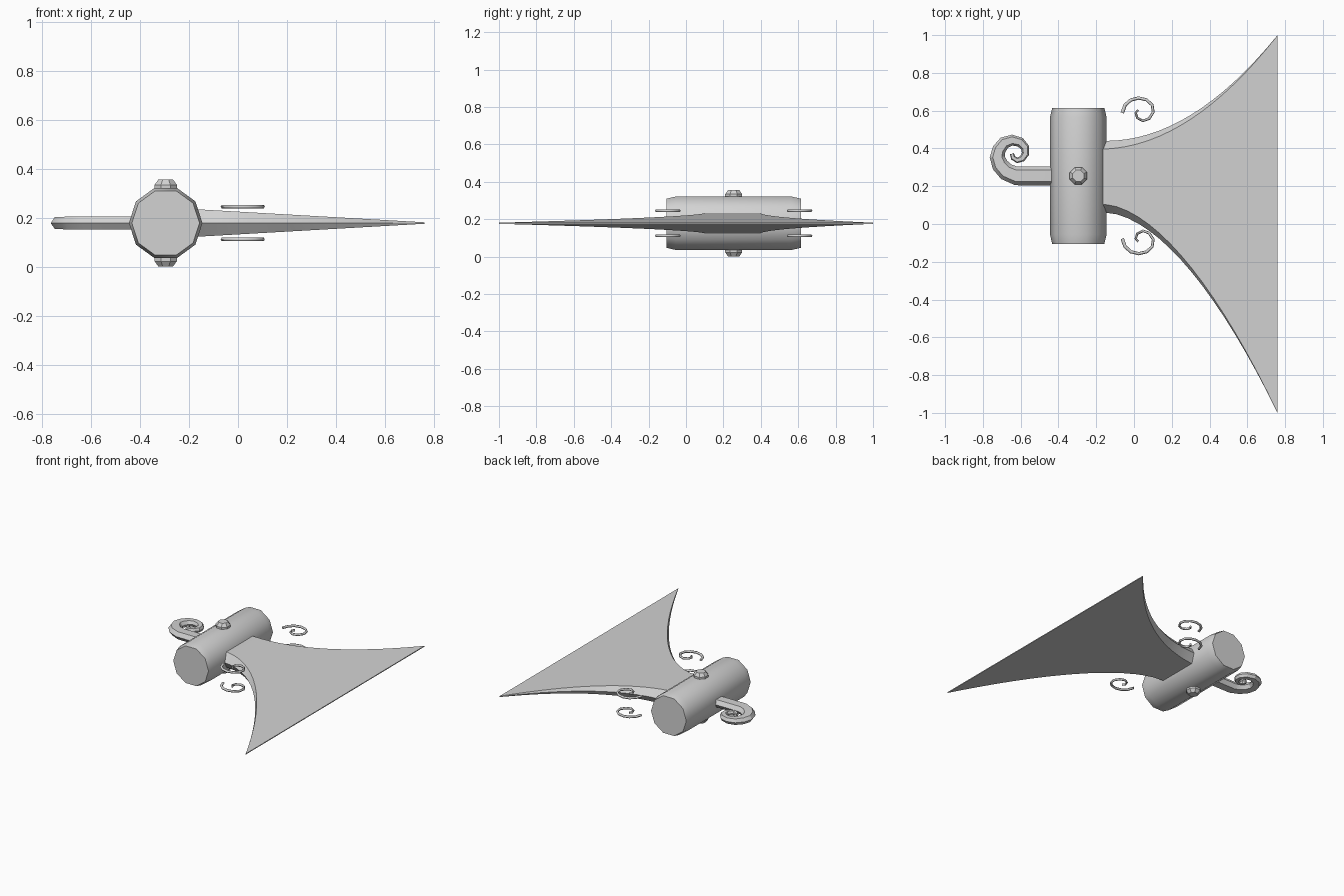
import bpy, bmesh, math
from mathutils import Vector

if "Cube" in bpy.data.objects:
    bpy.data.objects.remove(bpy.data.objects["Cube"])

CX, CY, CZ = -0.295, 0.255, 0.178   # centre of the socket

steel = bpy.data.materials.new("steel_grey")
steel.diffuse_color = (0.65, 0.65, 0.65, 1)
steel.use_nodes = True
steel.node_tree.nodes["Principled BSDF"].inputs["Base Color"].default_value = steel.diffuse_color


def loft(name, rings, angle):
    """Skin a list of equal-sized point rings and cap both ends."""
    bm = bmesh.new()
    vs = [[bm.verts.new(p) for p in r] for r in rings]
    n = len(vs[0])
    for a, b in zip(vs, vs[1:]):
        for i in range(n):
            j = (i + 1) % n
            bm.faces.new((a[i], a[j], b[j], b[i]))
    bm.faces.new(vs[0])
    bm.faces.new(vs[-1])
    bmesh.ops.recalc_face_normals(bm, faces=bm.faces)
    me = bpy.data.meshes.new(name)
    bm.to_mesh(me)
    bm.free()
    me.materials.append(steel)
    ob = bpy.data.objects.new(name, me)
    bpy.context.collection.objects.link(ob)
    bpy.ops.object.select_all(action='DESELECT')
    ob.select_set(True)
    bpy.context.view_layer.objects.active = ob
    if angle:
        bpy.ops.object.shade_smooth_by_angle(angle=math.radians(angle))
    return ob


def circle(n, r, off=0):
    return [(r * math.cos(math.tau * (i + off) / n),
             r * math.sin(math.tau * (i + off) / n)) for i in range(n)]


def sweep(name, path, z, section, angle):
    """Sweep a (side, height) section along a flat path of (x, y, width, height)."""
    rings = []
    for i, (x, y, w, h) in enumerate(path):
        a, b = path[max(i - 1, 0)], path[min(i + 1, len(path) - 1)]
        t = Vector((b[0] - a[0], b[1] - a[1])).normalized()
        rings.append([(x - t.y * s * w, y + t.x * s * w, z + u * h)
                      for s, u in section])
    return loft(name, rings, angle)


# socket: ten-sided barrel along y with tapered ends
loft("socket", [[(CX + a, y, CZ + b) for a, b in circle(10, r)]
                for y, r in ((-0.105, 0.138), (-0.055, 0.15),
                             (0.565, 0.15), (0.615, 0.138))], 40)

# studs above and below the socket
for name, s in (("top_stud", 1), ("bottom_stud", -1)):
    loft(name, [[(CX + a, CY + b, CZ + s * h) for a, b in circle(8, r, 0.5)]
                for h, r in ((0.13, 0.049), (0.156, 0.049), (0.178, 0.032))], 30)

# blade: six-sided section that flares out and thins towards the edge
rings = []
for i in range(-1, 17):
    t = i / 16
    c = max(t, 0)
    x = -0.15 + 0.91 * t
    top = 0.44 + 0.56 * c ** 2
    low = 0.06 - 1.06 * c ** 1.75
    bev = 0.042 * (1 - c) + 0.001
    h = 0.055 * (1 - c) + 0.003 * c
    rings.append([(x, top, CZ), (x, top - bev, CZ + h), (x, low + bev, CZ + h),
                  (x, low, CZ), (x, low + bev, CZ - h), (x, top - bev, CZ - h)])
loft("blade", rings, 25)

# curled hook on the back of the socket
hook = [(-0.40, 0.255, 0.050), (-0.625, 0.255, 0.050), (-0.677, 0.277, 0.047),
        (-0.709, 0.312, 0.044), (-0.724, 0.355, 0.040), (-0.714, 0.395, 0.036),
        (-0.687, 0.430, 0.033), (-0.645, 0.444, 0.029), (-0.602, 0.433, 0.026),
        (-0.576, 0.404, 0.023), (-0.574, 0.372, 0.020), (-0.592, 0.346, 0.017),
        (-0.618, 0.337, 0.015), (-0.640, 0.350, 0.013), (-0.646, 0.372, 0.011)]
hexagon = [(1, 0), (0.6, 1), (-0.6, 1), (-1, 0), (-0.6, -1), (0.6, -1)]
sweep("hook", [(x, y, w, 0.010 + 0.34 * w) for x, y, w in hook], CZ, hexagon, 25)

# four thin scrolls beside the blade neck, mirrored in y and z
scroll = [(-0.062, 0.588), (-0.047, 0.630), (-0.016, 0.657), (0.025, 0.667),
          (0.067, 0.657), (0.096, 0.630), (0.102, 0.592), (0.080, 0.558),
          (0.047, 0.546), (0.017, 0.562), (0.009, 0.588), (0.022, 0.603)]
for side, sy in (("left", 1), ("right", -1)):
    for level, sz in (("upper", 1), ("lower", -1)):
        path = [(x, CY + sy * (y - CY), 0.0095 - 0.0003 * i, 0.008)
                for i, (x, y) in enumerate(scroll)]
        sweep(f"{level}_{side}_scroll", path, CZ + sz * 0.067, circle(6, 1), 65)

○ ○ ○ ○ ○

### What to work on
Beginning with the first entry above, reproduce every line verbatim until the line with "steel.use_nodes = True", which is included too; omit pictures.

### Reply to the exercise
import bpy, bmesh, math
from mathutils import Vector

if "Cube" in bpy.data.objects:
    bpy.data.objects.remove(bpy.data.objects["Cube"])

CX, CY, CZ = -0.295, 0.255, 0.178   # centre of the socket

steel = bpy.data.materials.new("steel_grey")
steel.diffuse_color = (0.65, 0.65, 0.65, 1)
steel.use_nodes = True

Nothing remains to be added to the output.